Whenever a line below includes the word "from", copy that line.

■ ■ ■ ■ ■

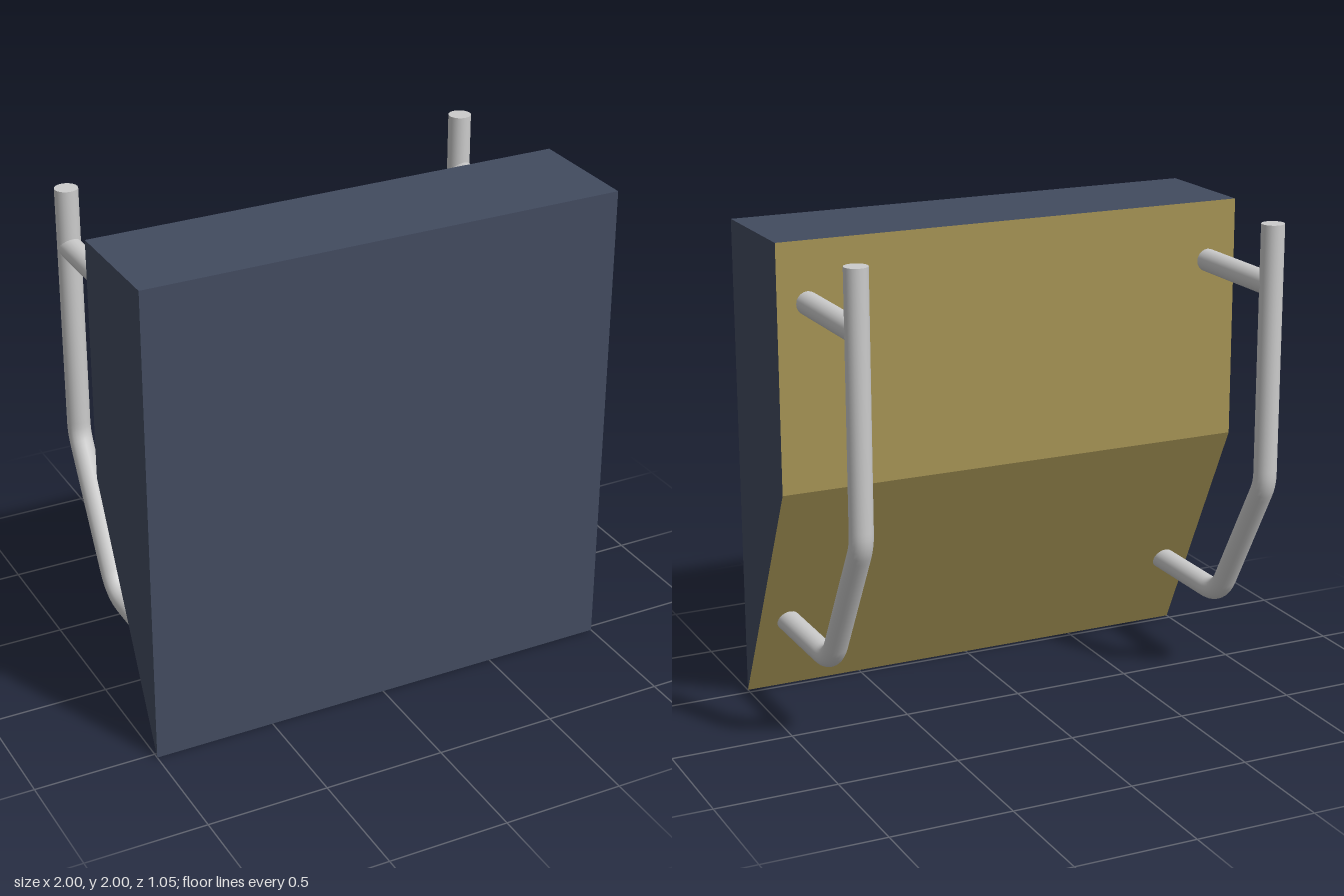
import * as THREE from 'three';

const DEPTH = 0.525, BACK = 0.025; // front and back planes of the panel
const PIPE_R = 0.047, PIPE_X = 0.875, PIPE_Z = -0.475, BEND_R = 0.17;

// Flat-faced geometry from a list of quads (corners counter-clockwise)
function quads(list) {
  const pos = list.flatMap(([a, b, c, d]) => [a, b, c, a, c, d]).flat();
  const g = new THREE.BufferGeometry();
  g.setAttribute('position', new THREE.Float32BufferAttribute(pos, 3));
  g.computeVertexNormals();
  return g;
}

// Full-width quad between two profile points [z, y]
const strip = ([az, ay], [bz, by]) => [[-1, ay, az], [1, ay, az], [1, by, bz], [-1, by, bz]];

// Path through corner points with rounded bends of one radius
function bentPath(pts, radius) {
  const path = new THREE.CurvePath();
  let from = pts[0];
  for (let i = 1; i < pts.length - 1; i++) {
    const p = pts[i];
    const u = pts[i - 1].clone().sub(p).normalize();
    const v = pts[i + 1].clone().sub(p).normalize();
    const t = radius * Math.tan((Math.PI - u.angleTo(v)) / 2);
    const start = p.clone().addScaledVector(u, t), end = p.clone().addScaledVector(v, t);
    path.add(new THREE.LineCurve3(from, start));
    path.add(new THREE.QuadraticBezierCurve3(start, p, end));
    from = end;
  }
  path.add(new THREE.LineCurve3(from, pts[pts.length - 1]));
  return path;
}

export function createModel() {
  const model = new THREE.Group();
  model.name = 'wallPanelWithBrackets';
  const navy = new THREE.MeshStandardMaterial({ color: 0x424b5f });
  const olive = new THREE.MeshStandardMaterial({ color: 0xa59354 });
  const grey = new THREE.MeshStandardMaterial({ color: 0xcccccc });

  const add = (parent, name, geometry, material) => {
    const mesh = new THREE.Mesh(geometry, material);
    mesh.name = name;
    parent.add(mesh);
    return mesh;
  };

  // Wedge-bottomed panel: profile runs bottom edge, front top, back top, back knee
  const P = [[DEPTH, 0], [DEPTH, 2], [BACK, 2], [BACK, 1]];
  const side = x => P.map(([z, y]) => [x, y, z]);
  add(model, 'panelShell', quads([
    strip(P[0], P[1]), strip(P[1], P[2]), side(1).reverse(), side(-1),
  ]), navy);
  add(model, 'panelBack', quads([strip(P[2], P[3]), strip(P[3], P[0])]), olive);

  // Bent pipe bracket on each side, with a straight upper strut
  const V = (y, z) => new THREE.Vector3(0, y, z);
  const path = bentPath([V(2, PIPE_Z), V(0.935, PIPE_Z), V(0.352, -0.139), V(0.352, 0.39)], BEND_R);
  const pipe = new THREE.TubeGeometry(path, 96, PIPE_R, 20);
  const cap = new THREE.CircleGeometry(PIPE_R, 20).rotateX(-Math.PI / 2);
  const strutLength = BACK + 0.01 - PIPE_Z;
  const strut = new THREE.CylinderGeometry(PIPE_R, PIPE_R, strutLength, 20, 1, true).rotateX(Math.PI / 2);

  for (const s of [1, -1]) {
    const bracket = new THREE.Group();
    bracket.name = s > 0 ? 'leftBracket' : 'rightBracket';
    bracket.position.x = s * PIPE_X;
    add(bracket, 'bentPipe', pipe, grey);
    add(bracket, 'pipeCap', cap, grey).position.set(0, 2, PIPE_Z);
    add(bracket, 'upperStrut', strut, grey).position.set(0, 1.755, PIPE_Z + strutLength / 2);
    model.add(bracket);
  }
  return model;
}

■ ■ ■ ■ ■

= COMPLETED EXERCISE =
import * as THREE from 'three';
// Flat-faced geometry from a list of quads (corners counter-clockwise)
  let from = pts[0];
    path.add(new THREE.LineCurve3(from, start));
    from = end;
  path.add(new THREE.LineCurve3(from, pts[pts.length - 1]));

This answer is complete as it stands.